The 4th Dimension premiered at this year's Philadelphia Film Festival amid much acclaim and sold-out screenings. Three local filmmakers, Tom Mattera, Dave Mazzoni (a co-writing/co-directing team), and producer Daniel M. Kalai created an enigmatic sci-fi/philosophical/psychological/think-piece that manages to avoid most of the pitfalls of your average sci-fi/philosophical/psychological/think-piece and, what's more, found a pretty sizeable audience for it. The film went on to win the NFL Technical Achievement Award from the Philadelphia City Paper Festival of Independents. Tom, Dave, and Dan sat down with, um, the website recently to give their views on the making of the film.
DDT: What is it like to co-direct a film? Does anyone have “final cut?” Is one better with actors and the other better with camerawork? (For Daniel: What is it like to work with two directors at once?)
Tom Mattera: Dave and I work very well together. We are both on the same page – it’s almost like we share the same mind, even though we are have completely opposite temperaments. Dave is fast-paced, while I am very laid back. During brainstorming, our opposite demeanors coming together result in a lot of energy and emotion in our work. We also keep each other in check – there’s always the option of having a second set of eyes on each of our ideas to be sure that they really work in the overall scheme of things.
We collaborate on every aspect of the production, and every creative decision that is made. On set, we meet with each actor together.

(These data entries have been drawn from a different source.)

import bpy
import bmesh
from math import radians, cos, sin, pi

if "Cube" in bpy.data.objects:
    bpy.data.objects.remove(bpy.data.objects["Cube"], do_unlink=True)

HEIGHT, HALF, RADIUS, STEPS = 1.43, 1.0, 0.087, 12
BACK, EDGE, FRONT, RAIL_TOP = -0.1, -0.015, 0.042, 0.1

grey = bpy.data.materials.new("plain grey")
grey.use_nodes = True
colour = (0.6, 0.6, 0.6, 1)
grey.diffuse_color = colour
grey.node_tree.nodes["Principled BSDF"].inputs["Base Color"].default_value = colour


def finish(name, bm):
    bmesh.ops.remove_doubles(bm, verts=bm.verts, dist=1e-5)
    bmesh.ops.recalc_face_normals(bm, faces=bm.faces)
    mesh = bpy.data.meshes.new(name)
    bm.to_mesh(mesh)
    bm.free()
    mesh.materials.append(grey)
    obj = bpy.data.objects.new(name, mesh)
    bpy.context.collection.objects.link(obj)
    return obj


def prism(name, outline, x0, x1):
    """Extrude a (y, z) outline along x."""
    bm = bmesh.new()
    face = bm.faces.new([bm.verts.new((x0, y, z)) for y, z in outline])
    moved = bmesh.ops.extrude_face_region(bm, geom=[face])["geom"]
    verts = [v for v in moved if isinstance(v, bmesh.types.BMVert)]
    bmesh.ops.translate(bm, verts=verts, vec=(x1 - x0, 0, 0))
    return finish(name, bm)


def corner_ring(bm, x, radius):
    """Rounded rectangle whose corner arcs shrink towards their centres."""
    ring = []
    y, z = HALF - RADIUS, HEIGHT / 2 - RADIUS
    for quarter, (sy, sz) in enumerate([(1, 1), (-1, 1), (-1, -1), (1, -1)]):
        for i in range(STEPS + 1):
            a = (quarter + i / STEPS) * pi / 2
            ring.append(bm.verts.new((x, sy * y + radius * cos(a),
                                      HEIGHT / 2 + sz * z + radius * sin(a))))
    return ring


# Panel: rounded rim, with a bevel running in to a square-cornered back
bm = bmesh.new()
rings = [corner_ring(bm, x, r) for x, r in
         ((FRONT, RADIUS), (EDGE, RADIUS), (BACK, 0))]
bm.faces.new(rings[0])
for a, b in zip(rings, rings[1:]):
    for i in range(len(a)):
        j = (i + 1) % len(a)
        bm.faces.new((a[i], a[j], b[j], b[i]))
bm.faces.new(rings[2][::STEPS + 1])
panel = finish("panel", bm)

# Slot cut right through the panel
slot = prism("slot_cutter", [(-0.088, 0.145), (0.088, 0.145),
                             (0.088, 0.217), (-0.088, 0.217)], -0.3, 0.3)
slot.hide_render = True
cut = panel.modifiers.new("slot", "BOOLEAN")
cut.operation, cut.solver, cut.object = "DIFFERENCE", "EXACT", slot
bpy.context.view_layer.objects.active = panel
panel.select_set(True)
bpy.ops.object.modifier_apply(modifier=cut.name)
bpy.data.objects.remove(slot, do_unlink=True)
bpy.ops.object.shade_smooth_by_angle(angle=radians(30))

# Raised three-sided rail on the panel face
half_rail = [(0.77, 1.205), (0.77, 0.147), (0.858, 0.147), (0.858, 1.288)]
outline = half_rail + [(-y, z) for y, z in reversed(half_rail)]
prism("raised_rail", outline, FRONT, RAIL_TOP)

It serves as a group session where we offer suggestions while not limiting the actors from a truly organic performance. It makes for a very free and creative environment. We’ll also meet with our director of photography (Daniel Watchulonis) as a group and treat it the same way. It’s great that there are two of us, because as a director, you need to cover a lot of ground. Once we have had our initial meetings, and the scene is under way, Dave and I are interchangeable – so we can bounce back and forth between actors, camera, production design, etc. It’s like being at two places at once.

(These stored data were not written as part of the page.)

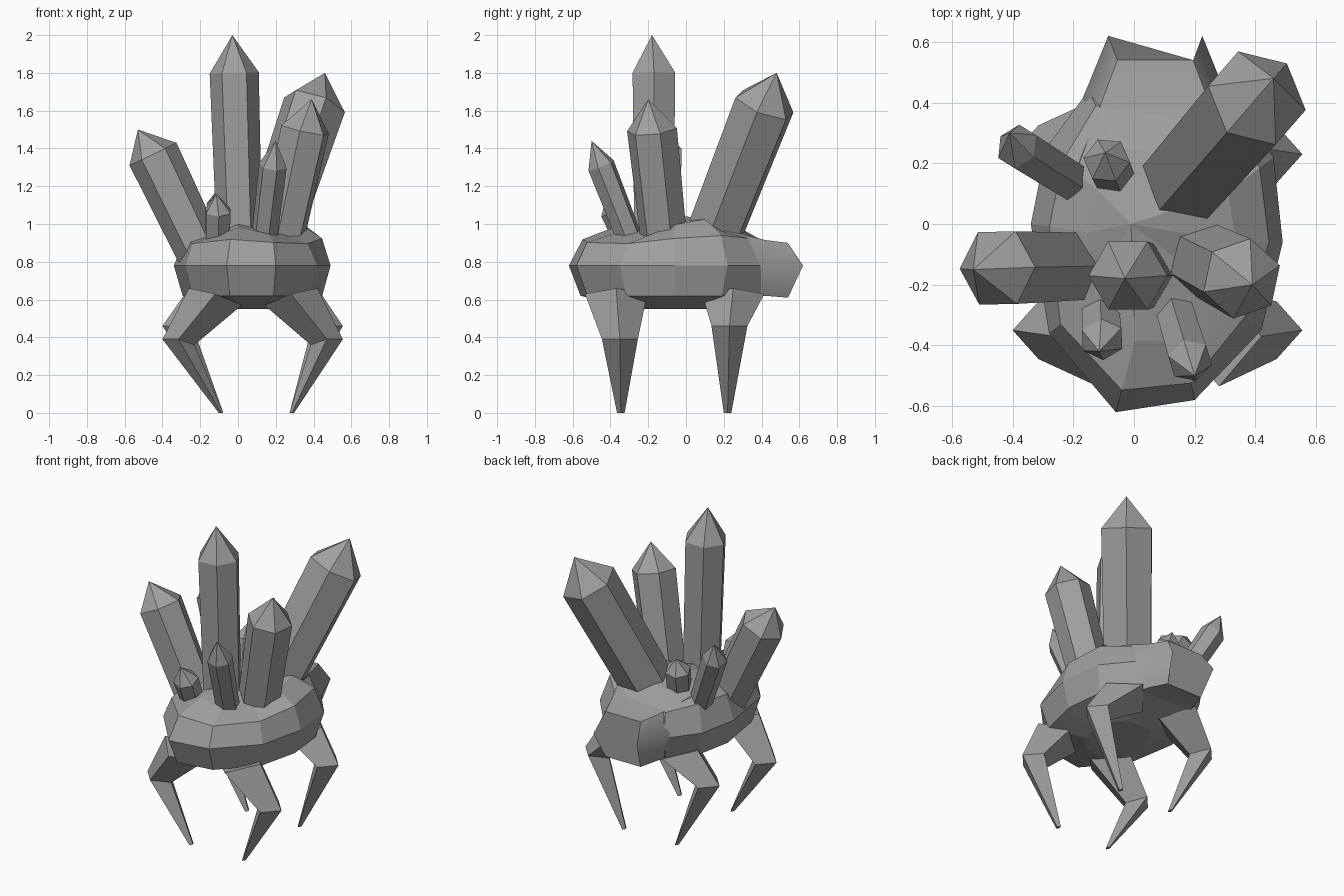
import bpy, bmesh, math
from mathutils import Vector

cube = bpy.data.objects.get("Cube")
if cube:
    bpy.data.objects.remove(cube, do_unlink=True)

stone = bpy.data.materials.new("grey_stone")
stone.use_nodes = True
stone.diffuse_color = (0.35, 0.35, 0.35, 1)
stone.node_tree.nodes["Principled BSDF"].inputs["Base Color"].default_value = stone.diffuse_color


def loft(name, rings, smooth=20):
    """Skin a list of rings; a ring of one point closes to a tip."""
    bm = bmesh.new()
    rows = [[bm.verts.new(p) for p in ring] for ring in rings]
    for a, b in zip(rows, rows[1:]):
        n = max(len(a), len(b))
        for i in range(n):
            j = (i + 1) % n
            quad = [a[i % len(a)], a[j % len(a)], b[j % len(b)], b[i % len(b)]]
            bm.faces.new(list(dict.fromkeys(quad)))
    for row in (rows[0], rows[-1]):
        if len(row) > 2:
            bm.faces.new(row)
    bmesh.ops.recalc_face_normals(bm, faces=bm.faces)
    mesh = bpy.data.meshes.new(name)
    bm.to_mesh(mesh)
    bm.free()
    mesh.materials.append(stone)
    obj = bpy.data.objects.new(name, mesh)
    bpy.context.collection.objects.link(obj)
    bpy.ops.object.select_all(action="DESELECT")
    obj.select_set(True)
    bpy.context.view_layer.objects.active = obj
    bpy.ops.object.shade_smooth_by_angle(angle=math.radians(smooth))


def crystal(name, base, shoulder, tip, r, twist=0):
    """Six-sided prism with a pointed end; twist turns it from its lean."""
    base, shoulder = Vector(base), Vector(shoulder)
    axis = (shoulder - base).normalized()
    side = Vector((0, 0, 1)).cross(axis).normalized()
    up = axis.cross(side)
    angles = [math.radians(60 * k + twist) for k in range(6)]
    offsets = [r * (math.sin(a) * side + math.cos(a) * up) for a in angles]
    loft(name, [[base + o * 0.92 for o in offsets],
                [shoulder + o for o in offsets], [Vector(tip)]], 10)


# Rocky shell: a faceted outline scaled at several heights, rising to the back
outline = [(-0.06, -0.62), (0.2, -0.58), (0.42, -0.35), (0.49, -0.06), (0.46, 0.22),
           (0.28, 0.44), (-0.15, 0.44), (-0.29, 0.25), (-0.34, 0), (-0.28, -0.36)]
centre = Vector((0.09, -0.06))


def shell_ring(scale, z, wobble=0, tilt=0):
    pts = []
    for i, p in enumerate(outline):
        q = centre + (Vector(p) - centre) * (scale + wobble * math.sin(i * 2.3))
        pts.append((q.x, q.y, z + wobble * 0.5 * math.cos(i * 1.7) + tilt * q.y))
    return pts


loft("rock_shell", [shell_ring(0.4, 0.55), shell_ring(0.89, 0.62),
                    shell_ring(1, 0.78), shell_ring(0.87, 0.92, 0.03, 0.03),
                    shell_ring(0.58, 0.99, 0.06, 0.1), [(-0.01, 0, 1.04)]], 8)


# Blunt head at the back, drawn as six-sided profiles across x
def head_ring(y, x0, x1, low, high, inset, bulge):
    return [(x0 + inset, y, low), (x1 - inset, y, low), (x1, y + bulge, 0.78),
            (x1 - inset, y, high), (x0 + inset, y, high), (x0, y + bulge, 0.78)]


loft("head", [head_ring(0.2, -0.26, 0.4, 0.6, 0.97, 0.08, 0),
              head_ring(0.42, -0.15, 0.29, 0.62, 0.915, 0.05, 0.04),
              head_ring(0.54, -0.085, 0.225, 0.61, 0.9, 0.03, 0.08)], 60)


# Legs: thick thigh, pointed knee, tapering claw
def leg(name, side, hip_y, knee, foot):
    mid = 0.08

    def diamond(outer, inner, y, z_out, z_mid, z_in, half):
        xm = (outer + inner) / 2
        return [(outer, y, z_out), (xm, y - half, z_mid), (inner, y, z_in), (xm, y + half, z_mid)]

    x, y, z = knee
    hip_ring = diamond(mid + side * 0.34, mid + side * 0.06, hip_y, 0.66, 0.63, 0.57, 0.165)
    knee_ring = diamond(x, x - side * 0.17, y, z, z, z - 0.03, 0.095)
    foot_ring = [(foot[0] + dx, foot[1] + dy, 0) for dx, dy in
                 ((side * 0.012, 0), (0, -0.02), (-side * 0.012, 0), (0, 0.02))]
    loft(name, [hip_ring, knee_ring, foot_ring], 35)


for label, side, knee_x, foot_x in (("right", -1, -0.4, -0.09), ("left", 1, 0.555, 0.285)):
    leg("front_leg_" + label, side, -0.37, (knee_x, -0.35, 0.39), (foot_x, -0.345))
    leg("back_leg_" + label, side, 0.25, (knee_x, 0.23, 0.46), (foot_x, 0.22))

# Crystals growing from the shell
crystal("tall_crystal", (0.01, -0.17, 0.85), (-0.02, -0.17, 1.8), (-0.03, -0.18, 2), 0.13)
crystal("large_back_crystal", (0.14, 0.11, 0.85), (0.405, 0.415, 1.63), (0.46, 0.48, 1.8), 0.17)
crystal("left_front_crystal", (0.215, -0.11, 0.85), (0.355, -0.18, 1.5), (0.39, -0.2, 1.66), 0.135, 15)
crystal("right_crystal", (-0.2, -0.14, 0.85), (-0.45, -0.145, 1.37), (-0.53, -0.15, 1.5), 0.138)
crystal("slim_front_crystal", (0.13, -0.27, 0.85), (0.185, -0.45, 1.31), (0.2, -0.5, 1.44), 0.075)
crystal("small_front_crystal", (-0.11, -0.28, 0.85), (-0.105, -0.38, 1.07), (-0.115, -0.42, 1.16), 0.075)
crystal("slim_back_crystal", (-0.17, 0.12, 0.85), (-0.385, 0.255, 1.29), (-0.41, 0.3, 1.4), 0.075)
crystal("small_back_crystal", (-0.055, 0.13, 0.85), (-0.09, 0.21, 1.12), (-0.095, 0.235, 1.2), 0.078)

Daniel Kalai: I had my apprehensions at first about working with two directors. Opinions can differ and creative visions can change. This was never the case with Dave and Tom. They always knew what they wanted and that made my job easier and sometimes more difficult. They were always open to new ideas and invited my opinions on many issues. It was never about ego. It was always about making the best film. Dave and Tom always collaborated with all elements to make the best film we collectively could.